**Work task:**
Would you reproduce exactly the lines below from the one holding "CORNERS = [(0.397, 0.40), (0.286, 0.486), (0.131, 0.659)]" through the one holding "f = [axis[i], r[i", inclusive, and no others?

----------------------------------------

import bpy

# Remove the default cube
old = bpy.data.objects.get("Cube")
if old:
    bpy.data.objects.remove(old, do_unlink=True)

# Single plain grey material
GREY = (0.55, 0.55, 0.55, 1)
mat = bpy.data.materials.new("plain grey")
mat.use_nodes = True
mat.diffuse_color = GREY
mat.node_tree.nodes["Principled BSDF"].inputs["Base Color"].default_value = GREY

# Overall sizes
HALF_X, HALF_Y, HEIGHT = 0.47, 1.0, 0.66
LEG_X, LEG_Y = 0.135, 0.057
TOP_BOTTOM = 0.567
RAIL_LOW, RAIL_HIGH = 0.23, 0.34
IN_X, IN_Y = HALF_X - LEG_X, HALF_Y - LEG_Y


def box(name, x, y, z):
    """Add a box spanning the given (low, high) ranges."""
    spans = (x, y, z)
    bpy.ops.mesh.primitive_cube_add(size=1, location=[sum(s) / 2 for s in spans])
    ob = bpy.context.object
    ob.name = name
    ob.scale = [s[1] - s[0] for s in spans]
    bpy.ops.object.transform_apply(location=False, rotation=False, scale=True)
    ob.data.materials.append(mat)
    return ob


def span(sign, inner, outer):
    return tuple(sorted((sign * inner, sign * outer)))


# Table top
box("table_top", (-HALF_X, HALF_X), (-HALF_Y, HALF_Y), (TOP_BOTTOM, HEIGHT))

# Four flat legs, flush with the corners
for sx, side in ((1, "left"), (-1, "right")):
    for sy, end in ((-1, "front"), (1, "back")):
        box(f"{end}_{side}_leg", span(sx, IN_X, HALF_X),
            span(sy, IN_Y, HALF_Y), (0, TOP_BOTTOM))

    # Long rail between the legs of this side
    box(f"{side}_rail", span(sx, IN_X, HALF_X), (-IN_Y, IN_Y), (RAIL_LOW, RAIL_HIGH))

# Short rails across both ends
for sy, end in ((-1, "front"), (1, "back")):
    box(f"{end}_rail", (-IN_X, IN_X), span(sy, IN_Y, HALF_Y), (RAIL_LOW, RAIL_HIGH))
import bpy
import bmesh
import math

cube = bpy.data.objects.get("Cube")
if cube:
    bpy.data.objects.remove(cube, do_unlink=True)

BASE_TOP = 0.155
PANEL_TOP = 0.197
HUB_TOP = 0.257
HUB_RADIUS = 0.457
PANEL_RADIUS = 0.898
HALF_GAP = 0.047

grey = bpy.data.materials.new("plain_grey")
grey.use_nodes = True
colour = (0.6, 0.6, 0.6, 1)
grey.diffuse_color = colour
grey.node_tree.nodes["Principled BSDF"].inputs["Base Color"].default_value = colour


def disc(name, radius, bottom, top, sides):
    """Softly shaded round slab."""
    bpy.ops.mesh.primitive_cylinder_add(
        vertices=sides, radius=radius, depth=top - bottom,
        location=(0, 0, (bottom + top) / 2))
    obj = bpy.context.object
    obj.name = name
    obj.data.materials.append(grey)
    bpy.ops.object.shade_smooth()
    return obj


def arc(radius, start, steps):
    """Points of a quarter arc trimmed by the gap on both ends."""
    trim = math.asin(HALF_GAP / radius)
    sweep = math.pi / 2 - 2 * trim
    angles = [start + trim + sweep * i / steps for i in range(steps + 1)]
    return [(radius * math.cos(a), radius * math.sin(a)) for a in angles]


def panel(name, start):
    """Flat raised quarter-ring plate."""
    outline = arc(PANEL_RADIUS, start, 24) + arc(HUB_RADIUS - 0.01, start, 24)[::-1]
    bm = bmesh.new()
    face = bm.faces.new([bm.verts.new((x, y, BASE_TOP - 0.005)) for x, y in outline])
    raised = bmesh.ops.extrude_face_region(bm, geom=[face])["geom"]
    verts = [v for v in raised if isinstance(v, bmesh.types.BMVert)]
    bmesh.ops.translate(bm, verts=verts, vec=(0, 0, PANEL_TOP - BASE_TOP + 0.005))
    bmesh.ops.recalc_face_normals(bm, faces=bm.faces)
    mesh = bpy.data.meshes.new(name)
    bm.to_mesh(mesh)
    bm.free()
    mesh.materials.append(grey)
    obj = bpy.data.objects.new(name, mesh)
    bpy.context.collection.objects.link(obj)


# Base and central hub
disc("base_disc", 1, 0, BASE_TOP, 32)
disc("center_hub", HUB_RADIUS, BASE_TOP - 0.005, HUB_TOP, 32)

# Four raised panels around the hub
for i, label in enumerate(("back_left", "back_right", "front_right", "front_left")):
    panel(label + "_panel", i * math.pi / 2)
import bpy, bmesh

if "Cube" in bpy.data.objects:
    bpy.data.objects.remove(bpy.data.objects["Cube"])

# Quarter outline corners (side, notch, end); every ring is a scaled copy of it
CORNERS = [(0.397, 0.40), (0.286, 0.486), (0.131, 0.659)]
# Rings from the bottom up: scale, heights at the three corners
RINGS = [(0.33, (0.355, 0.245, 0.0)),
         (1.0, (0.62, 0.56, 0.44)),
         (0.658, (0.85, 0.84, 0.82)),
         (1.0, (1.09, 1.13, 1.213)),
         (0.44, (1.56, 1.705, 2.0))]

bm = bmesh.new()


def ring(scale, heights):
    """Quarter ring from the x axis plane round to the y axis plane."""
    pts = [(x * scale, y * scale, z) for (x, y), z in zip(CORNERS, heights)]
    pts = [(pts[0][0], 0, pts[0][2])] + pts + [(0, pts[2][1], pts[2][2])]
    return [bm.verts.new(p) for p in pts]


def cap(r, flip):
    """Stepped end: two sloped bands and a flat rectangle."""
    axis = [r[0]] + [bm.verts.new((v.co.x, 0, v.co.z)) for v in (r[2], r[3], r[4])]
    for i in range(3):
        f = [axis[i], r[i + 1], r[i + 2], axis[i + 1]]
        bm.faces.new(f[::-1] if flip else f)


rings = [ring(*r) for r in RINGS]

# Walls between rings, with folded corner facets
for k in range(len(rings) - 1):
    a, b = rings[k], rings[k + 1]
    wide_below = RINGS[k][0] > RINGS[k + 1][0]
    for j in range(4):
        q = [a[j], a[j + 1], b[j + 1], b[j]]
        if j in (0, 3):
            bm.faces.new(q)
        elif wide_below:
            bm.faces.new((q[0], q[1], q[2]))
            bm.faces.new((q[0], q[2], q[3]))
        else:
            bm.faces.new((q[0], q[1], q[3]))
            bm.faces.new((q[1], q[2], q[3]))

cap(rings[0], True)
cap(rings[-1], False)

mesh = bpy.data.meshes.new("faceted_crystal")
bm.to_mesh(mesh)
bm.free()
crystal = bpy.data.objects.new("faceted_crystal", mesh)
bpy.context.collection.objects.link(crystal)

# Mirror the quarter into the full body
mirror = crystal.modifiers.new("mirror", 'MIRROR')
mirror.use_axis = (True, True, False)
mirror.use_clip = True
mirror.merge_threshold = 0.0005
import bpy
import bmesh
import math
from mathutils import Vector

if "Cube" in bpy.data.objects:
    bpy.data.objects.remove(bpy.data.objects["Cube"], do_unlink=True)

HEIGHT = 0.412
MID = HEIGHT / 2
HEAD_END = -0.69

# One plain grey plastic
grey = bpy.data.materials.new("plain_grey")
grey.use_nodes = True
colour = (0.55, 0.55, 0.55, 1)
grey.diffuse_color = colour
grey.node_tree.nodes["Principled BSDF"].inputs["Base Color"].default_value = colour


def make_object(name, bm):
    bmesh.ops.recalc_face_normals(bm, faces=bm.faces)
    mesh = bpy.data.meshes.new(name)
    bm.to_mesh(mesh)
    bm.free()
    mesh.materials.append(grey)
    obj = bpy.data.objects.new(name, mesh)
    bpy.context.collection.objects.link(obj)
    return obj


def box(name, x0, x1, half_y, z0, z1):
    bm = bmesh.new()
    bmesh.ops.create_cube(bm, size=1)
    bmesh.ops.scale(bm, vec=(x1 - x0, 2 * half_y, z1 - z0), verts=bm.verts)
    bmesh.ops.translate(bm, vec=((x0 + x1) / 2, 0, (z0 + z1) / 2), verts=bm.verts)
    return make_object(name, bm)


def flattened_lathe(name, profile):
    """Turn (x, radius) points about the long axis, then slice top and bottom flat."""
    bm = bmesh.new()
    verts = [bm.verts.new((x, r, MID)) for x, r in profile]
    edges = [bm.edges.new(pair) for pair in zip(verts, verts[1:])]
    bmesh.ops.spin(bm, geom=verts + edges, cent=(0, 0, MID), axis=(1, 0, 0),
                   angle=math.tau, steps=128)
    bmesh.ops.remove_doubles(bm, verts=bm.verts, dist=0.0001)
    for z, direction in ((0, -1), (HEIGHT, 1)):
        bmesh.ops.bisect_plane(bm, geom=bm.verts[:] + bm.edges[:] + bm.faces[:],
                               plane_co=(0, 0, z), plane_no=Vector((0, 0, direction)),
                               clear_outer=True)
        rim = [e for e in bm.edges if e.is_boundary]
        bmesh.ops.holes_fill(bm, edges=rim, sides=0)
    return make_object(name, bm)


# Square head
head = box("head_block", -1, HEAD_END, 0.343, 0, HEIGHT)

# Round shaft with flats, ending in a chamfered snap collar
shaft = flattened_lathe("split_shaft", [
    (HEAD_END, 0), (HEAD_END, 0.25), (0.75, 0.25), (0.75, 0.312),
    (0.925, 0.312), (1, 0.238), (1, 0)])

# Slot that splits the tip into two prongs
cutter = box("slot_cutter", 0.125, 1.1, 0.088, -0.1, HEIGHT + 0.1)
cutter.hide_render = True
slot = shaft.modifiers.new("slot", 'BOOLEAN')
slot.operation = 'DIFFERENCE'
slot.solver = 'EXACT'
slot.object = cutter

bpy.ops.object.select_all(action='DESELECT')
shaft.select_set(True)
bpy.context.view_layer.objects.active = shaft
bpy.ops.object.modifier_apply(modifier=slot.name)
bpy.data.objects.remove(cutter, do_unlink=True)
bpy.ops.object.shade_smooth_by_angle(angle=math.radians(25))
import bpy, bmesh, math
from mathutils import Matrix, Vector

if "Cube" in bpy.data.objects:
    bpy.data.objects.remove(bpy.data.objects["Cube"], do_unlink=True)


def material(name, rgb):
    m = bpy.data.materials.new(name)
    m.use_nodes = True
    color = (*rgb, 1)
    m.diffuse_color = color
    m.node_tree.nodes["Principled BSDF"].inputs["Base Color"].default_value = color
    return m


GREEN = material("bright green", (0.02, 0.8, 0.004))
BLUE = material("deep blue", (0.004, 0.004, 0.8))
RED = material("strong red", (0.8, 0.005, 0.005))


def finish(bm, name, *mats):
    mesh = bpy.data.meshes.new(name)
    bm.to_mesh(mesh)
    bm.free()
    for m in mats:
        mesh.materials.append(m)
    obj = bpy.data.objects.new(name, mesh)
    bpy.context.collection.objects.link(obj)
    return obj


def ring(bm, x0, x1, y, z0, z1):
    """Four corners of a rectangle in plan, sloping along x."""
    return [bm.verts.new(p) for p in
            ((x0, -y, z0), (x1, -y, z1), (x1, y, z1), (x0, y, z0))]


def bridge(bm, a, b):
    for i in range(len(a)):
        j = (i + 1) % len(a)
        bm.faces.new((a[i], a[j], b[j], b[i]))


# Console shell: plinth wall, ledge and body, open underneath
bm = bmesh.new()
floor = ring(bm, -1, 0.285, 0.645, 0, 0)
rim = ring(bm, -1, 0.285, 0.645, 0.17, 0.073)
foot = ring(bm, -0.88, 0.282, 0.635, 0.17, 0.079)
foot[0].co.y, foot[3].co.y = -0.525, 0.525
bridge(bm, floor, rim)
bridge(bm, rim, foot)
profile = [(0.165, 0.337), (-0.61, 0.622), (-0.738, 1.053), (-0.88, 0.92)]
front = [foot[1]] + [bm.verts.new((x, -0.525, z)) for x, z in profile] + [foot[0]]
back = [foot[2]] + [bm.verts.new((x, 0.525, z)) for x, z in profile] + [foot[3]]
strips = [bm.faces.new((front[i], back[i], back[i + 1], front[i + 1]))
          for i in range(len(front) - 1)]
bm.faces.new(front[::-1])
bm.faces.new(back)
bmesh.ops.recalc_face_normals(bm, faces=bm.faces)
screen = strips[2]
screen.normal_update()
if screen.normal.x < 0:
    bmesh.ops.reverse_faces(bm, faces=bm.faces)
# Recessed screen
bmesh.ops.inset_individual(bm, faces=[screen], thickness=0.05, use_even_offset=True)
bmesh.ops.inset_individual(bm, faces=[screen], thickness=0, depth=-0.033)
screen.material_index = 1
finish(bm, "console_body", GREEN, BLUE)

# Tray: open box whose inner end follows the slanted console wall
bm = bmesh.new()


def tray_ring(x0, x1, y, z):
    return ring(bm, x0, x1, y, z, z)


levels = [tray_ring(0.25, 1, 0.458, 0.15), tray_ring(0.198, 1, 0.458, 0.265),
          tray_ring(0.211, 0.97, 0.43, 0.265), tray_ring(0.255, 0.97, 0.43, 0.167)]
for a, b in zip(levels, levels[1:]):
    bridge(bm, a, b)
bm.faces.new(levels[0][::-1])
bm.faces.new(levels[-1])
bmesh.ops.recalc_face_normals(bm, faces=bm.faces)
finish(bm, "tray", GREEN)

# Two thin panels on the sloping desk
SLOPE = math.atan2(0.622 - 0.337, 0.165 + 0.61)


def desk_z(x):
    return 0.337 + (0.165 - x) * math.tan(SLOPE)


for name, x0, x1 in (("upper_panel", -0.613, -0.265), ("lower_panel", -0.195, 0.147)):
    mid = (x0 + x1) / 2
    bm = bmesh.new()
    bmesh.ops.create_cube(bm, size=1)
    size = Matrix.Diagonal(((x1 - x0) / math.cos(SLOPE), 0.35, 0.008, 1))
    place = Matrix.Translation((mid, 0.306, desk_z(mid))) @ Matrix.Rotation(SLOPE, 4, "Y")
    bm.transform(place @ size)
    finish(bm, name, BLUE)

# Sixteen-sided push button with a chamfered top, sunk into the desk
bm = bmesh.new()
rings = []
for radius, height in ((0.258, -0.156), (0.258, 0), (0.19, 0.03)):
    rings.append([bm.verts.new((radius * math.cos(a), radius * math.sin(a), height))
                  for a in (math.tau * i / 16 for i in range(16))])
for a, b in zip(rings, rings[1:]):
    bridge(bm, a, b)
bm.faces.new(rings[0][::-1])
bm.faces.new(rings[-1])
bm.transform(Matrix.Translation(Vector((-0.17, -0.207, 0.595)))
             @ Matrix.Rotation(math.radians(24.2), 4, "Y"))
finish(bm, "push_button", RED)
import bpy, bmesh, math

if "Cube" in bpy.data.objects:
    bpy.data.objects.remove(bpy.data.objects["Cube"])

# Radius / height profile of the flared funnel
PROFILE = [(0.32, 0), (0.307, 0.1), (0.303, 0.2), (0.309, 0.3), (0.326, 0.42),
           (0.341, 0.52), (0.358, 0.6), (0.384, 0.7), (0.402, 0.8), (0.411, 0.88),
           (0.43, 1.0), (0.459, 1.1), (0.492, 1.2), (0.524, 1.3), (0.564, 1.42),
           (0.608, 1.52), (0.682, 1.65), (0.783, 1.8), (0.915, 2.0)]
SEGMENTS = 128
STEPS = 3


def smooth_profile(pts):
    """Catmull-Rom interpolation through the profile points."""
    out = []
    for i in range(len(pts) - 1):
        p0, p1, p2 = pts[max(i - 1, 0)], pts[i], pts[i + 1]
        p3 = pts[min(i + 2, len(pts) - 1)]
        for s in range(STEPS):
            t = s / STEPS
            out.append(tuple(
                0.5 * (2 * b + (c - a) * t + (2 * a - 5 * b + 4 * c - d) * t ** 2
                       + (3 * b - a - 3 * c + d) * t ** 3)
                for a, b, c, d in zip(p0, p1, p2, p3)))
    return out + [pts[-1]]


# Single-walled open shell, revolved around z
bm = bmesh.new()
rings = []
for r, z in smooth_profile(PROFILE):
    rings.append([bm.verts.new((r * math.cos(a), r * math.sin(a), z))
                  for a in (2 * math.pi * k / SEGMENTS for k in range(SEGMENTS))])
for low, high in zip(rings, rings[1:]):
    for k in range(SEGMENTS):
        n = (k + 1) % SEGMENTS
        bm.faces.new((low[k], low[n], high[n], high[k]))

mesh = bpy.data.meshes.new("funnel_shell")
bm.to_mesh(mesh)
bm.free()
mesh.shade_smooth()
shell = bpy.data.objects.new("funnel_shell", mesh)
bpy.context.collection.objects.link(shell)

----------------------------------------

**Answer section:**
CORNERS = [(0.397, 0.40), (0.286, 0.486), (0.131, 0.659)]
# Rings from the bottom up: scale, heights at the three corners
RINGS = [(0.33, (0.355, 0.245, 0.0)),
         (1.0, (0.62, 0.56, 0.44)),
         (0.658, (0.85, 0.84, 0.82)),
         (1.0, (1.09, 1.13, 1.213)),
         (0.44, (1.56, 1.705, 2.0))]

bm = bmesh.new()


def ring(scale, heights):
    """Quarter ring from the x axis plane round to the y axis plane."""
    pts = [(x * scale, y * scale, z) for (x, y), z in zip(CORNERS, heights)]
    pts = [(pts[0][0], 0, pts[0][2])] + pts + [(0, pts[2][1], pts[2][2])]
    return [bm.verts.new(p) for p in pts]


def cap(r, flip):
    """Stepped end: two sloped bands and a flat rectangle."""
    axis = [r[0]] + [bm.verts.new((v.co.x, 0, v.co.z)) for v in (r[2], r[3], r[4])]
    for i in range(3):
        f = [axis[i], r[i + 1], r[i + 2], axis[i + 1]]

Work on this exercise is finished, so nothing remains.